Industry maintains profitability trend: KPMG
Insurance profits grew 4% to $5 billion last financial year, building on the previous year’s 25% jump, and further improvement is expected amid a long-awaited upswing, KPMG says. Gross written premium decreased 1% to $42.75 billion as NSW compulsory third party regulatory impacts offset rising premiums in other consumer and commercial classes. Excluding compulsory third party, gains were about 3-4%. “While the industry’s headline profit growth figure appears modest, it must be remembered that this was on the back of an exceptionally strong performance [the previous] year,” KPMG Insurance Partner Scott Guse said. “To maintain that level rather than falling back is actually a very creditable showing. “Favourable net perils experience and higher-than-expected reserve releases contributed to this result, which reinforces our view that the sector is on a cyclical upswing.” Rate rises are forecast to continue this year in personal and commercial classes, but the industry is still achieving profit returns below levels seen in 2012, 2013 and 2014. The combined operating ratio improved to 87.3% from 88.3% the previous year and 92.2% in 2015/16, the annual General Insurance Industry Review shows. Investment income allocated to insurance funds was $1.2 billion, down from $1.3 billion on depressed interest rates and a conservative allocation approach, with some insurers looking to diversify portfolios. The insurance margin improved to 16.2% after falling as low as 11.3% three years earlier, continuing the recovery trend as companies focus on costs and improvement programs. The KPMG report also highlights 10 trends with implications for the local industry. The first five, related to technology, are digital opportunities, insurtech, blockchain, artificial intelligence and robotics, and the Internet of Things.
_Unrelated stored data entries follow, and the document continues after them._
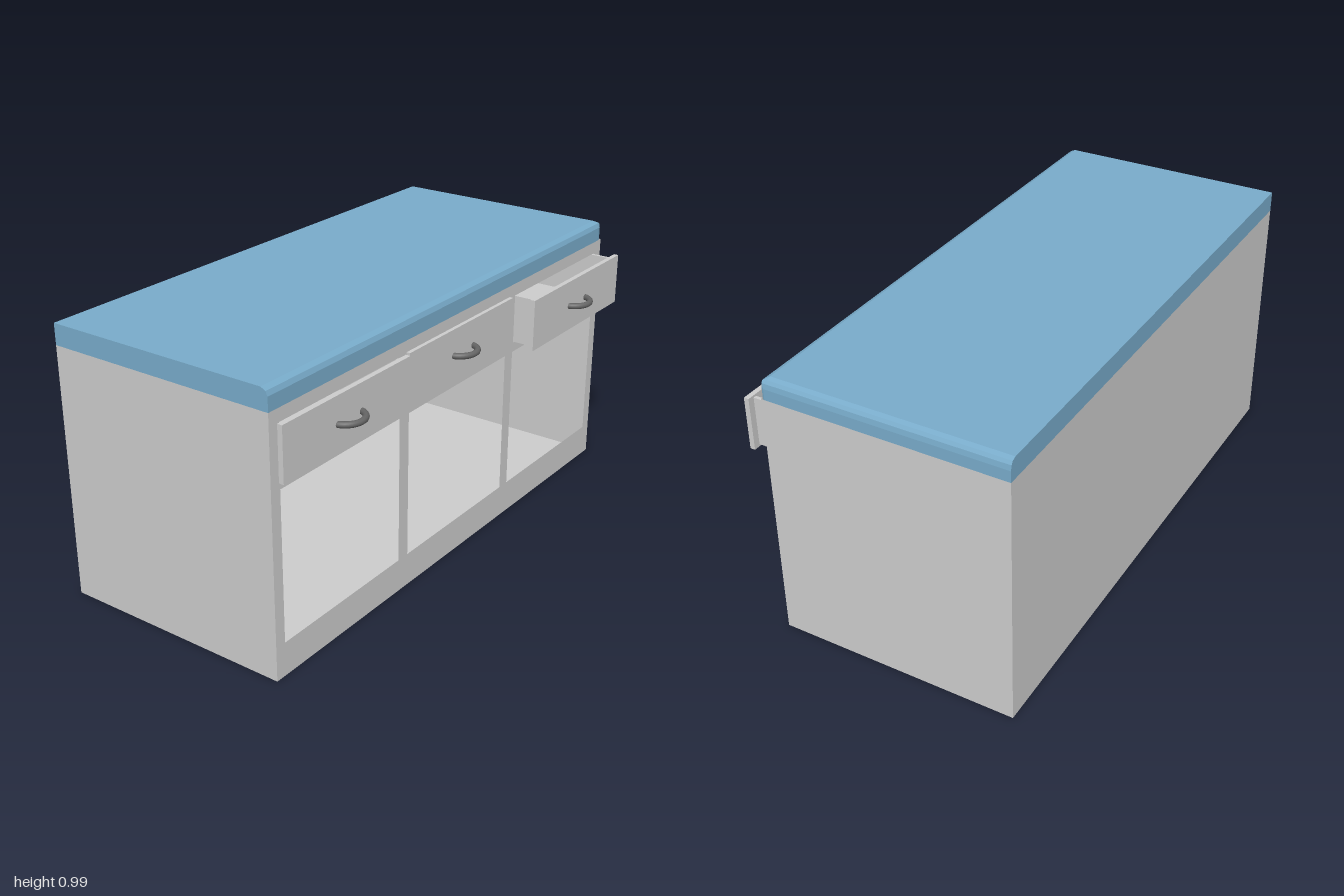
import * as THREE from 'three';

const FRONT = 0.36, BACK = -0.51, BODY_TOP = 0.91;
const DEPTH = FRONT - BACK, MID_Z = (FRONT + BACK) / 2;

const grey = new THREE.MeshStandardMaterial({ color: 0xcccccc, side: THREE.DoubleSide });
const blue = new THREE.MeshStandardMaterial({ color: 0x78abca });
const dark = new THREE.MeshStandardMaterial({ color: 0x666666 });

function add(parent, name, geometry, material, x = 0, y = 0, z = 0) {
  const mesh = new THREE.Mesh(geometry, material);
  mesh.name = name;
  mesh.position.set(x, y, z);
  parent.add(mesh);
  return mesh;
}

function rectangle(path, x0, y0, x1, y1) {
  return path.moveTo(x0, y0).lineTo(x1, y0).lineTo(x1, y1).lineTo(x0, y1).closePath();
}

// Worktop slab: a rounded front profile lofted along x, eased at the +x end
function worktopGeometry() {
  const profile = [[BACK, 0.91], [FRONT, 0.91], [FRONT, 0.96], [0.353, 0.976], [0.335, 0.985], [BACK, 0.985]];
  // x, highest y, furthest z
  const sections = [[-1, 0.985, FRONT], [0.975, 0.985, FRONT], [0.99, 0.979, 0.358], [0.997, 0.968, 0.354], [1, 0.95, 0.346]];
  const rings = sections.map(([x, top, front]) =>
    profile.map(([z, y]) => [x, Math.min(y, top), Math.min(z, front)]));
  const positions = [];
  const triangle = (a, b, c) => positions.push(...a, ...b, ...c);
  const n = profile.length;
  for (let s = 0; s < rings.length - 1; s++) {
    for (let i = 0; i < n; i++) {
      const j = (i + 1) % n, p = rings[s], q = rings[s + 1];
      triangle(p[i], q[i], p[j]);
      triangle(q[i], q[j], p[j]);
    }
  }
  const first = rings[0], last = rings[rings.length - 1];
  for (let i = 1; i < n - 1; i++) {
    triangle(first[0], first[i], first[i + 1]);
    triangle(last[0], last[i + 1], last[i]);
  }
  const geometry = new THREE.BufferGeometry();
  geometry.setAttribute('position', new THREE.Float32BufferAttribute(positions, 3));
  geometry.computeVertexNormals();
  return geometry;
}

// Drawer with an open-topped box, front panel and bow handle
function createDrawer(panelFront) {
  const drawer = new THREE.Group();
  drawer.name = 'drawer';
  const width = 0.59, height = 0.175, length = 0.76, wall = 0.012, thick = 0.018;
  const boxFront = panelFront - thick, midY = 0.775, midZ = boxFront - length / 2;
  add(drawer, 'drawerFront', new THREE.BoxGeometry(0.637, 0.19, thick), grey, 0, midY, panelFront - thick / 2);
  add(drawer, 'drawerBottom', new THREE.BoxGeometry(width, wall, length), grey, 0, midY - height / 2 + wall / 2, midZ);
  for (const side of [-1, 1]) {
    add(drawer, 'drawerSide', new THREE.BoxGeometry(wall, height, length), grey, side * (width - wall) / 2, midY, midZ);
  }
  add(drawer, 'drawerBack', new THREE.BoxGeometry(width, height, wall), grey, 0, midY, boxFront - length + wall / 2);

  const handle = new THREE.TorusGeometry(0.063, 0.011, 10, 20, Math.PI);
  handle.rotateX(Math.PI / 2);
  add(drawer, 'handle', handle, dark, 0, midY, panelFront - 0.018);
  return drawer;
}

export function createModel() {
  const model = new THREE.Group();
  model.name = 'counter';
  const bays = [-0.656, 0, 0.654];

  // Thin cabinet shell
  const end = new THREE.PlaneGeometry(DEPTH, BODY_TOP);
  for (const side of [-1, 1]) {
    add(model, 'sideWall', end, grey, side, BODY_TOP / 2, MID_Z).rotation.y = side * Math.PI / 2;
  }
  add(model, 'backWall', new THREE.PlaneGeometry(2, BODY_TOP), grey, 0, BODY_TOP / 2, BACK).rotation.y = Math.PI;
  add(model, 'floor', new THREE.PlaneGeometry(2, DEPTH), grey, 0, 0, MID_Z).rotation.x = Math.PI / 2;

  // Front frame with a cupboard opening and a drawer slot in each bay
  const frame = rectangle(new THREE.Shape(), -1, 0, 1, BODY_TOP);
  for (const x of bays) {
    frame.holes.push(rectangle(new THREE.Path(), x - 0.302, 0.12, x + 0.302, 0.65));
    frame.holes.push(rectangle(new THREE.Path(), x - 0.298, 0.685, x + 0.298, 0.865));
  }
  add(model, 'frontFrame', new THREE.ShapeGeometry(frame), grey, 0, 0, FRONT);

  add(model, 'worktop', worktopGeometry(), blue);

  // Drawers pulled out by different amounts
  const pulled = [0.388, 0.374, 0.453];
  bays.forEach((x, i) => {
    const drawer = createDrawer(pulled[i]);
    drawer.position.x = x;
    model.add(drawer);
  });
  return model;
}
The others are climate change, issues in directors’ and officers’ cover, new global accounting standard IFRS 17, Hayne royal commission outcomes, and the use of outsourcing and managed services.